Silde is located in the western side of the old harbour of Chania. .
If you arrive at the airport of Chania, approximately 16 km away or at Souda Bay, approximately 3 km away
You can take a taxi and ask to be taken to the old town in Theotocopulos St. Once there turn left after the first mini market.
If you have a car follow the directions I give on the maps above or, if you use GPS, write TALOS Square (parking place).
Chania has 3 exits. In order to avoid the traffic of the town it's better to take the exit Chania Omalos. If you come from Heraklion it's the 3rd one after Chania-Souda and Chania-Mournies-Hospital. If you come from Kastelli or from the south of the island it's the 1st one.
Once out of the N.R. enter in Kissamos St. At the 4th light turn left and go straight down to the old town and you'll see the water front, then turn right and drive about 50 metres to the public parking at Talos Square, which is free of charge. Cars are not permitted to enter in the old town.
Then take Theotocoulos St. and follow the indications I give above.
BE CAREFUL: The parking place on the right side of the monument (the hand) is only for residents.
Free Parking at Talos Square & Akti Kanaki.
Nautical Museum of Chania
The Nautical Museum of Crete is a museum in Chania, Crete, Greece. Its collection includes models of ships, nautical instruments, painting, historical photographs and war relics. The material is classified chronologically, starting from the Bronze Age up to our times.
The exhibits of the first floor include models of ancient ships, a model of the fortified town and port under Venetian rule, a model that shows shipbuilding and repair buildings, with a rowing ship inside.
The second floor exhibits include models of modern Hellenic Navy ships, destroyers, a missile boat, a landing ship with trucks and APVs on board.
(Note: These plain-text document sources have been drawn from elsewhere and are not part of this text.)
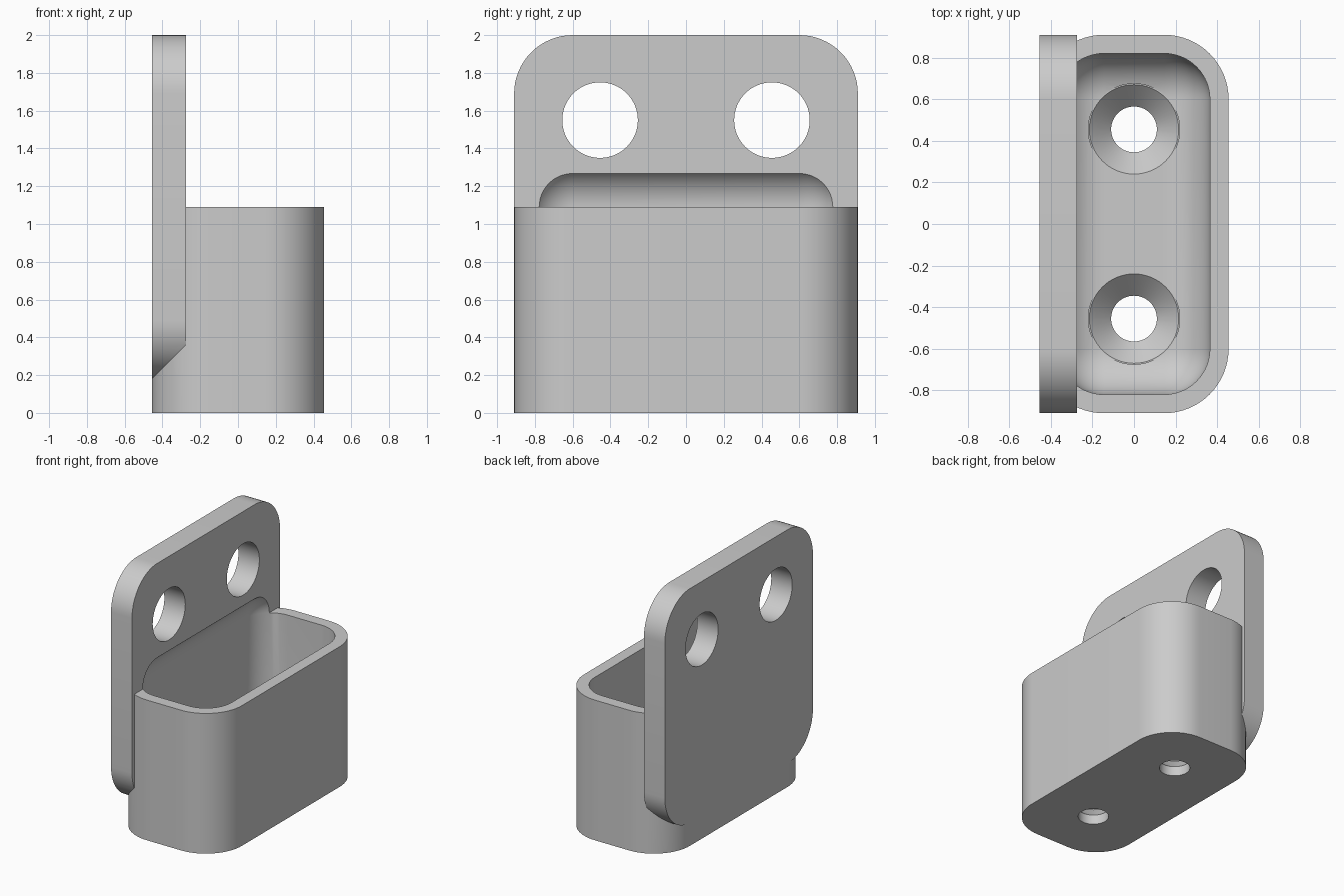
import bpy, bmesh, math
from mathutils import Matrix, Vector

old = bpy.data.objects.get("Cube")
if old:
    bpy.data.objects.remove(old)

GREY = (0.6, 0.6, 0.6, 1)
mat = bpy.data.materials.new("plain grey")
mat.use_nodes = True
mat.diffuse_color = GREY
mat.node_tree.nodes["Principled BSDF"].inputs["Base Color"].default_value = GREY

WALL, PLATE = 0.09, 0.18         # wall and plate thickness
HX, HY = 0.455, 0.91             # half depth and half width
RIM, TOP = 1.09, 2.0
R = 0.31                         # outer corner radius
ri = R - WALL                    # inner corner radius


def block(name, lo, hi, radius, axis=None, segments=16):
    """Box between two corners; rounds the edges along one axis, or all edges."""
    lo, hi = Vector(lo), Vector(hi)
    bm = bmesh.new()
    bmesh.ops.create_cube(bm, size=1)
    for v in bm.verts:
        v.co = Vector(h if c > 0 else l for l, h, c in zip(lo, hi, v.co))
    edges = [e for e in bm.edges if axis is None
             or abs((e.verts[0].co - e.verts[1].co).normalized()[axis]) > 0.9]
    bmesh.ops.bevel(bm, geom=edges, offset=radius, segments=segments,
                    profile=0.5, affect='EDGES')
    return finish(name, bm)


def cone(name, base, axis, r1, r2, length):
    """Cone or cylinder starting at base and running along +z or +x."""
    bm = bmesh.new()
    turn = Matrix.Rotation(math.pi / 2, 4, 'Y') if axis == 'X' else Matrix()
    place = Matrix.Translation(base) @ turn @ Matrix.Translation((0, 0, length / 2))
    bmesh.ops.create_cone(bm, cap_ends=True, segments=64, radius1=r1,
                          radius2=r2, depth=length, matrix=place)
    return finish(name, bm)


def finish(name, bm):
    bmesh.ops.recalc_face_normals(bm, faces=bm.faces)
    mesh = bpy.data.meshes.new(name)
    bm.to_mesh(mesh)
    bm.free()
    mesh.materials.append(mat)
    obj = bpy.data.objects.new(name, mesh)
    bpy.context.collection.objects.link(obj)
    return obj


def combine(target, tool, operation):
    """Apply a boolean and remove the tool."""
    bpy.context.view_layer.objects.active = target
    mod = target.modifiers.new("boolean", 'BOOLEAN')
    mod.operation, mod.solver, mod.object = operation, 'EXACT', tool
    bpy.ops.object.modifier_apply(modifier=mod.name)
    bpy.data.objects.remove(tool)


# Open box with rounded upright corners, joined to the tall mounting plate
holder = block("wall_holder", (-HX, -HY, 0), (HX, HY, RIM), R, axis=2)
plate = block("mounting_plate", (-HX, -HY, 0.18), (PLATE - HX, HY, TOP), R, axis=0)
combine(holder, plate, 'UNION')

# Pocket rounded on all edges, which also scoops into the plate above the rim
pocket = block("pocket", (WALL - HX, WALL - HY, 0.18),
               (HX - WALL, HY - WALL, RIM + ri), ri)
combine(holder, pocket, 'DIFFERENCE')

for y in (-0.455, 0.455):
    # Countersunk screw holes in the floor
    combine(holder, cone("hole", (0, y, -0.1), 'Z', 0.11, 0.11, 0.35), 'DIFFERENCE')
    combine(holder, cone("sink", (0, y, 0.075), 'Z', 0.11, 0.22, 0.11), 'DIFFERENCE')
    combine(holder, cone("clearance", (0, y, 0.18), 'Z', 0.22, 0.22, 0.4), 'DIFFERENCE')
    # Large round holes through the plate
    combine(holder, cone("opening", (-0.6, y, 1.55), 'X', 0.2, 0.2, 0.5), 'DIFFERENCE')

# Smooth the curves, keep the corners sharp
bpy.ops.object.select_all(action='DESELECT')
holder.select_set(True)
bpy.context.view_layer.objects.active = holder
bpy.ops.object.shade_smooth_by_angle(angle=math.radians(30))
The exhibits include the full bridge of a destroyer and two torpedo propulsion units. A section of the museum is dedicated to the German invasion of Crete.
Hasan Pascha Moschee (Yiali Tzami)
The Turkish Mosque Yiali Tzami (or Giali Tzami) is hard to miss, as it dominates the Venetian harbour of Chania.
The mosque is an imposingly large, square building with a great dome supported by four flying arches.
You will notice that the building also has six small domes, but no minaret. The minaret was demolished in the early 20th century.
The name “Yiali Tzami” comes from the Turkish “Yali Tzamissi”, meaning “seaside mosque”. The mosque was a Muslim place of worship until 1923, when the last Muslims left Crete at the exchange of populations between Greece and Turkey. In the courtyard were palm trees and the tombs of various pashas.
Archaeological Museum of Chania
The Archaeological Museum of Chania is a museum located in the former Venetian Monastery of Saint Francis at 25 Chalidon Street, Chania, Crete, Greece. It was established in 1962.
The museum contains a substantial collection of Minoan and Roman artifacts excavated from around the city of Chania and the surrounding regional unit, including pieces from the ancient cities of Kydonia, Idramia, Aptera, Polyrinia, Kissamos, Elyros, Irtakina, Syia and Lissos, and also from Axos and Lappa in Rethymno regional unit.
The museum contains a wide range of coins, jewellery, vases, sculpture, clay tablets with inscriptions, stelae and mosaics. The collection includes a clay sealing from Kasteli, with a representation of a Minoan city and its patron deity dated to the second half of the 15th century BC. There is a clay pyxis with a representation of a kithara player excavated from a chamber tomb in the area of Koiliaris in Kalyves-Aptera dated to 1300–1200 BC. There is also a clay tablet inscribed with Linear A script from Kasteli, dated to 1450 BC and small clay tablets with texts in Linear B script dated to 1300.